The choice to have all the characters and kerning is also essential to us for another reason. Some graphic or web designers sometimes do all the layout or development with Trial files and only buy the correct License in the middle or at the end of the project. Imagine if they have to redo the whole layout because glyphs are missing or redo all their justification adjustments because the kerning was wrong. And we think it’s important to have all the glyphs. You don’t buy a Font just for the alphabet but also for the Stylistic Sets or other non-alphabetic glyphs, which you must be able to test beforehand.
Some may not understand our point of view and may say that we are too trusting of our users and that it is risky because of piracy. This is a big concern in many foundries and in the typography world, and rightly so. But we are aware that, over time, we will not be able to prevent the fact that our Fonts will likely circulate and be pirated, no matter how hard we try. We have (or are trying to) quit worrying about Font piracy because we cannot stop it. No one does. We rather invest our energy in things we can control like drawing type. The truth is, in most cases, people who use a pirated Font would not have bought it anyway. So fighting piracy is not about finding new customers for a foundry of our size. Of course, we will not encourage this and will take action if it happens, but we cannot fight or prevent everything, and we are aware of this.
We were talking about this with a friend of ours, who gave us an amusing analogy:
It reminds me a lot of the discussions that are going on about the broadcasting of Ligue 1 and sports in general. On the one hand, you have the NBA, which doesn’t fight against piracy, doesn’t care about the GIFs and excerpts that circulate on socials, and offers a package that is financially adapted to the different uses. The result is a huge visibility and an exponential increase in viewer loyalty. On the other hand, you have Ligue 1, which spends its time fighting against piracy, against sharing its images on the networks, with a unique and unsuitable offer. The result is a 50% drop in spectators in 10 years and a growing lack of interest in the competition. You don’t win by fighting a problem bigger than yourself. You win by adapting your offer accordingly. Thinking that people who pirate will buy if you ‘stop’ piracy is nonsense.

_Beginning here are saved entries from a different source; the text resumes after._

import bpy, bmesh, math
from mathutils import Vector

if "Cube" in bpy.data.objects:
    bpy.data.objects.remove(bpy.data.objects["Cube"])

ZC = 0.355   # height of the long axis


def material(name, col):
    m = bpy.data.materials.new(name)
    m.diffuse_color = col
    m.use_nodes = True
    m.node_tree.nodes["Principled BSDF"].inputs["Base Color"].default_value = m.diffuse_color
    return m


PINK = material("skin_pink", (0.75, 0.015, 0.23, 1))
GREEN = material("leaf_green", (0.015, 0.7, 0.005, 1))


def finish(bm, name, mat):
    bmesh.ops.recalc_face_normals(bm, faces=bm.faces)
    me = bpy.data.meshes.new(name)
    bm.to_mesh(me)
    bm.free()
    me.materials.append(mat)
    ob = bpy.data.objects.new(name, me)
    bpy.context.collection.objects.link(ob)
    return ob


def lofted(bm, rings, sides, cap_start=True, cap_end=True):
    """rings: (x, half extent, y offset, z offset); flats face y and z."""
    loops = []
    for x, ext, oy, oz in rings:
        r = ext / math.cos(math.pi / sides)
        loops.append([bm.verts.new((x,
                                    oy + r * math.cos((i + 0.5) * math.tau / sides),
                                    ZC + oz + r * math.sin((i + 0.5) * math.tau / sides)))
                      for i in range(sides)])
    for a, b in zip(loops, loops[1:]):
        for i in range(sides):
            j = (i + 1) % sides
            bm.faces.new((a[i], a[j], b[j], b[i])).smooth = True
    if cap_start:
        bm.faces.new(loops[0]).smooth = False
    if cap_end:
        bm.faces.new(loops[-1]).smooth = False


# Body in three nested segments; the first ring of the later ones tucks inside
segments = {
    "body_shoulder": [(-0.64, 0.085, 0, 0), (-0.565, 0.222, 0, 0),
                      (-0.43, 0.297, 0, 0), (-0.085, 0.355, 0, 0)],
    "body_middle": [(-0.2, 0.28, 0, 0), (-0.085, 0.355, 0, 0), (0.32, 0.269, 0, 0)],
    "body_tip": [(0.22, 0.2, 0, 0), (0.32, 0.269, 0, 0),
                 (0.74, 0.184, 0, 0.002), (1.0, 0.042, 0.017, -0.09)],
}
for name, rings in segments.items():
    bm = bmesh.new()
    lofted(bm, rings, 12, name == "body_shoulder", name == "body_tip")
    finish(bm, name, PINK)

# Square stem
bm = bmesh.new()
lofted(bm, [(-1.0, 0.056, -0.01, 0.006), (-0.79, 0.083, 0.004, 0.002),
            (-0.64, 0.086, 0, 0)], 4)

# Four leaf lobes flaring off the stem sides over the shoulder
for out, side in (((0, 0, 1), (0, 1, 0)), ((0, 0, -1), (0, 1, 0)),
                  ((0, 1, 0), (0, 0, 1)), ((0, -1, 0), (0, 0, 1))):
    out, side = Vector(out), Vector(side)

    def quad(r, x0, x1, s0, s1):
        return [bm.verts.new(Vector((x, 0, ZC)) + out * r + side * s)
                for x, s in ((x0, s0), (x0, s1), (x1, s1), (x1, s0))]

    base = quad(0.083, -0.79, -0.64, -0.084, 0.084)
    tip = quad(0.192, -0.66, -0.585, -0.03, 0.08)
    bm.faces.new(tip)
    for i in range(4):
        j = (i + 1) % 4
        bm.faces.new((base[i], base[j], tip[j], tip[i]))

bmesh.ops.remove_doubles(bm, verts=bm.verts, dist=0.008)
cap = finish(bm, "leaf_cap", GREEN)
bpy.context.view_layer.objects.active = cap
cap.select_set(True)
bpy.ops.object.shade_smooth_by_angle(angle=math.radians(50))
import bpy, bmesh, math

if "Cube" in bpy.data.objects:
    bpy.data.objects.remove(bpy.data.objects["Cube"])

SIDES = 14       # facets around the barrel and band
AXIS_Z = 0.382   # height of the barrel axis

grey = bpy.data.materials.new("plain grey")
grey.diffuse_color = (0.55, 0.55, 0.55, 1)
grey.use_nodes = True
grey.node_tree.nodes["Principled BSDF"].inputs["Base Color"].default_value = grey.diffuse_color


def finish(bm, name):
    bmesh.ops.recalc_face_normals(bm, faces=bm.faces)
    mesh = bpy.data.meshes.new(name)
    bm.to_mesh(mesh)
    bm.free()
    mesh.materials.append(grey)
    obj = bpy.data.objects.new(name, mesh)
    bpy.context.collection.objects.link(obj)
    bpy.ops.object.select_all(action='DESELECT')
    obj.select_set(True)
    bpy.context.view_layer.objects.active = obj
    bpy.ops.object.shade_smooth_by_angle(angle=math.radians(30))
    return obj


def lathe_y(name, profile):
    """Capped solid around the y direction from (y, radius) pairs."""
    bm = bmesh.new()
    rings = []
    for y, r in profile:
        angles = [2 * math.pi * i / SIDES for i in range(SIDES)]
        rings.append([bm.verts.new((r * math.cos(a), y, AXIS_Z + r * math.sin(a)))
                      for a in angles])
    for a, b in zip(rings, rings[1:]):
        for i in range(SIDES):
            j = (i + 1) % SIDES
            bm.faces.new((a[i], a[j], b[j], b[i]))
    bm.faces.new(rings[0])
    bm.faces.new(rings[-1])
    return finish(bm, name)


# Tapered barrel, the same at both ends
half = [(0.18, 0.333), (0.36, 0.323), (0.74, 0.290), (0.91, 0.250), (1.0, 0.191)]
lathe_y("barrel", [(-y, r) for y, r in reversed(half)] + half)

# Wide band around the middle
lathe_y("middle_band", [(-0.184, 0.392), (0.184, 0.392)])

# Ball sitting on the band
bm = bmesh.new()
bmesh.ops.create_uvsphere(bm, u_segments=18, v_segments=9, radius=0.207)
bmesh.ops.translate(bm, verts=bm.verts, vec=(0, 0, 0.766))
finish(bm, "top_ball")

Obviously, we’re not comparing ourselves to the NBA and not saying that we want to be paid in visibility, but fighting these discrepancies at all costs is not part of our philosophy.
Maybe we haven’t managed to be the simplest. Still, we want to accommodate every step of the Licensing process when buying, state things simply, and explain clearly our principle of project Licensing and our notion of a Working Group.
It feels right to do it this way. We will see how our foundry evolves and whether we need to readjust our position on these questions over time. It is by doing and practicing that we will get a clearer picture.